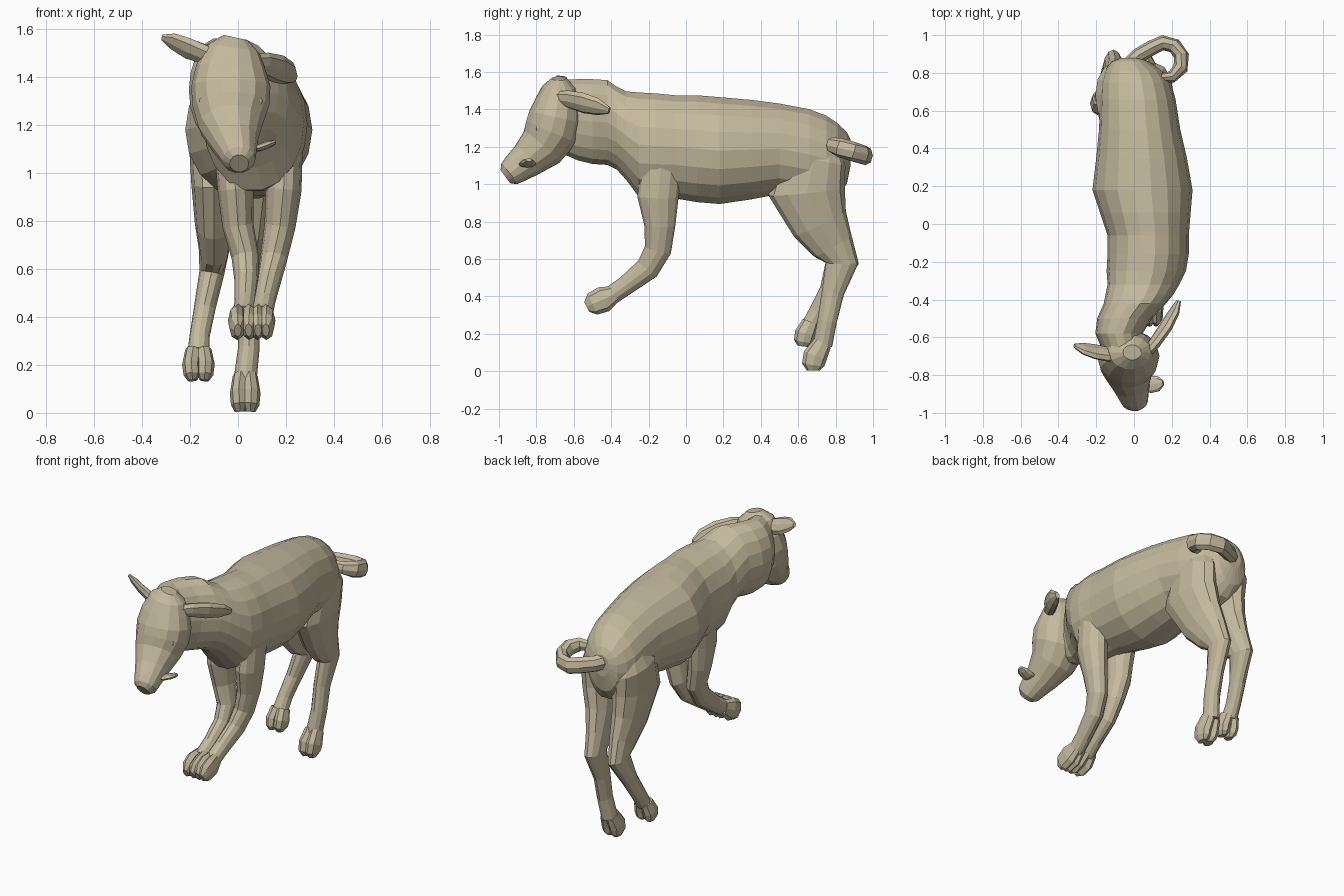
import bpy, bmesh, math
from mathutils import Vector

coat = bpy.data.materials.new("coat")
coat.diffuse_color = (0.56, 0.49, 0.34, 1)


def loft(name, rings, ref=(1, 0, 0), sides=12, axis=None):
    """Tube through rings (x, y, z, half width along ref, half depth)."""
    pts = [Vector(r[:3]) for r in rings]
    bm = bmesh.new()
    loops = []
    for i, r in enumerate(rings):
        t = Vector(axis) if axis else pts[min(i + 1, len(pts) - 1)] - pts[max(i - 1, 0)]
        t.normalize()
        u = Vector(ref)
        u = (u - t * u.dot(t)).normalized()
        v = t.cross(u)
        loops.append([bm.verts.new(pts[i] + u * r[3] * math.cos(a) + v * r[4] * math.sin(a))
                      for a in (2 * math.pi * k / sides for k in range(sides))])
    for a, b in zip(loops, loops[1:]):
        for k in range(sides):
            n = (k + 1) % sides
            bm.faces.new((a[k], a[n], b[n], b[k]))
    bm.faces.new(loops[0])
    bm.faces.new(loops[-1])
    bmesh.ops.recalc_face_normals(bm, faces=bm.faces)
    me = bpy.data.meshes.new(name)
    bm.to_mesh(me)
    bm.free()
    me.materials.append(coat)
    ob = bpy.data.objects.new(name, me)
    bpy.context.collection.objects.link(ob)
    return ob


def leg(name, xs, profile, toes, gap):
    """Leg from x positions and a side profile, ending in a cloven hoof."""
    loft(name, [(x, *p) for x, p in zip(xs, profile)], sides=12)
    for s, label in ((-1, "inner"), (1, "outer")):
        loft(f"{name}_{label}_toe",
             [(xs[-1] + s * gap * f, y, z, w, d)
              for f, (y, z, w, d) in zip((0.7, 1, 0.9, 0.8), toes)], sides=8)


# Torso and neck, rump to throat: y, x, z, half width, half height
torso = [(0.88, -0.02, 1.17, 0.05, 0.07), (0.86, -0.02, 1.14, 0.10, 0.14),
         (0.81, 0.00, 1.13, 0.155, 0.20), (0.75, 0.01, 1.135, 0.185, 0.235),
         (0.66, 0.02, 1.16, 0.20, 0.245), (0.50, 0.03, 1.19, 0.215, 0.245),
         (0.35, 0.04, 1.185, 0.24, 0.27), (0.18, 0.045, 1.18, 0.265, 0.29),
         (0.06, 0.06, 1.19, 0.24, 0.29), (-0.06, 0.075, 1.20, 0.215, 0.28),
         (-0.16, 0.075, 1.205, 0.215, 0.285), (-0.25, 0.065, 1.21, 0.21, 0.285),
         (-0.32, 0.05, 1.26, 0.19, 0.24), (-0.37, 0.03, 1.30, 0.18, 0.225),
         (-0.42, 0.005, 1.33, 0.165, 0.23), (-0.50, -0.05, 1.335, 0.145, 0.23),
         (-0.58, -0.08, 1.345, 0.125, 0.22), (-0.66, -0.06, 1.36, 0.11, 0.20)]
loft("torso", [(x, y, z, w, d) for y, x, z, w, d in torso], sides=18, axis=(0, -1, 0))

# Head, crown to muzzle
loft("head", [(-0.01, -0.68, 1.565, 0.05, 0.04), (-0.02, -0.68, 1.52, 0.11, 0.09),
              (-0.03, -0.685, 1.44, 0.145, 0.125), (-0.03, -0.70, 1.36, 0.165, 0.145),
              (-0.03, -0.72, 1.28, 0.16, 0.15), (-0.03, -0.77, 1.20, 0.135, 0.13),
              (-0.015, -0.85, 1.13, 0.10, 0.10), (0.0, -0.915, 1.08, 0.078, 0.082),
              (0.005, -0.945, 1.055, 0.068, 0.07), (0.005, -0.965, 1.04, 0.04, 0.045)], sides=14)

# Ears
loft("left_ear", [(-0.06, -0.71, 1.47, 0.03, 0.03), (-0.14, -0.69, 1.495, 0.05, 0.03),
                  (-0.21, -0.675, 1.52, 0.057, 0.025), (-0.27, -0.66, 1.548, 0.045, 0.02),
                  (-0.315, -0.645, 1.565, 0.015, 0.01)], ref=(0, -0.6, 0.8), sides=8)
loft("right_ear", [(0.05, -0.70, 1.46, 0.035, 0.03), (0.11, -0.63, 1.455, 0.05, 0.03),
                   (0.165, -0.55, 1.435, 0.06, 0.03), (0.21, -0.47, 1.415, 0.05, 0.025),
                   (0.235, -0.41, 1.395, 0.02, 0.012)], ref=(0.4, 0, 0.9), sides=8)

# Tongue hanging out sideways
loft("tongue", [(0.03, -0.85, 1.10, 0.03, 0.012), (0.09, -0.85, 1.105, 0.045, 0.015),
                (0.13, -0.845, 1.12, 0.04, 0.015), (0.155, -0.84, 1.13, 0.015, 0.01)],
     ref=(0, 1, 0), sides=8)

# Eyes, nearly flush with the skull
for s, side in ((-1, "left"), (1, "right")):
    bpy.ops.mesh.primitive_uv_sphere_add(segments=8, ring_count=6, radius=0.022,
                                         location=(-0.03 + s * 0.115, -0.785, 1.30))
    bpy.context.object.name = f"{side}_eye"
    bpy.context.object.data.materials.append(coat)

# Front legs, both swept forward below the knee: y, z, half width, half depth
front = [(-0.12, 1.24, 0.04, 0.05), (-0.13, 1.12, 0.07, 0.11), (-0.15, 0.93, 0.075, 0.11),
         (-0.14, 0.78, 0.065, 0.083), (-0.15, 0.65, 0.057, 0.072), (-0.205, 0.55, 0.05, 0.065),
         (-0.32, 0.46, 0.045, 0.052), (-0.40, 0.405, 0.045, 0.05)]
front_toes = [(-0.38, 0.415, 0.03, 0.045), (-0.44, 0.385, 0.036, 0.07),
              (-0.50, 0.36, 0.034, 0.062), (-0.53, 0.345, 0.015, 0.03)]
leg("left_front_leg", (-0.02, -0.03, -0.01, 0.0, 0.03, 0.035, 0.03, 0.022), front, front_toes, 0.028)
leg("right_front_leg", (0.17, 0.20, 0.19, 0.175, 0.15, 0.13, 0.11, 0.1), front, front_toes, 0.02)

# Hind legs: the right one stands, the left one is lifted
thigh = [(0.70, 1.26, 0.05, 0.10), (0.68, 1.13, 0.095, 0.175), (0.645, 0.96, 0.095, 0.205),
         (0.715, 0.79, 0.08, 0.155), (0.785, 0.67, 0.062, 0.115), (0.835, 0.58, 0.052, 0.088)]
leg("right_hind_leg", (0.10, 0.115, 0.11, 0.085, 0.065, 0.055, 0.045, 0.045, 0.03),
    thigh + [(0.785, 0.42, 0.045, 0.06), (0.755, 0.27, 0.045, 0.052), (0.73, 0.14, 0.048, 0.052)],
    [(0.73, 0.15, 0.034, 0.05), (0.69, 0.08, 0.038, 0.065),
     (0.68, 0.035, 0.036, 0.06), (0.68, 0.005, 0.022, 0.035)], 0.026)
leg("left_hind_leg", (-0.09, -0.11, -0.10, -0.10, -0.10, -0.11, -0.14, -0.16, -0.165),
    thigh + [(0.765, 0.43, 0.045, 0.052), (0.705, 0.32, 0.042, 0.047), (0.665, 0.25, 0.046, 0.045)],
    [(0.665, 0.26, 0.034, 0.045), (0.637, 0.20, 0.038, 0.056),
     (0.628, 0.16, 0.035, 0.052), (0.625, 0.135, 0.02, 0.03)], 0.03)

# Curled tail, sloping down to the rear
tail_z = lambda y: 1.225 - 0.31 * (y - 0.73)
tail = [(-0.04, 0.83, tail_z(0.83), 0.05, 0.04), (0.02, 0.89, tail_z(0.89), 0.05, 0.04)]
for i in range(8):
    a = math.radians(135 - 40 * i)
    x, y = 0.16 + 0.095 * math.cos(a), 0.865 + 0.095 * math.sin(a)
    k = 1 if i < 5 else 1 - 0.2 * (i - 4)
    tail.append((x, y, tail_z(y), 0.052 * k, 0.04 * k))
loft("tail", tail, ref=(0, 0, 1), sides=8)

- - - -

Directions for this task — Return only the lines running from the top of the data to the line that holds "v = t.cross(u)". Include both of those lines, but skip the pictures.

Solution to this problem —
import bpy, bmesh, math
from mathutils import Vector

coat = bpy.data.materials.new("coat")
coat.diffuse_color = (0.56, 0.49, 0.34, 1)


def loft(name, rings, ref=(1, 0, 0), sides=12, axis=None):
    """Tube through rings (x, y, z, half width along ref, half depth)."""
    pts = [Vector(r[:3]) for r in rings]
    bm = bmesh.new()
    loops = []
    for i, r in enumerate(rings):
        t = Vector(axis) if axis else pts[min(i + 1, len(pts) - 1)] - pts[max(i - 1, 0)]
        t.normalize()
        u = Vector(ref)
        u = (u - t * u.dot(t)).normalized()
        v = t.cross(u)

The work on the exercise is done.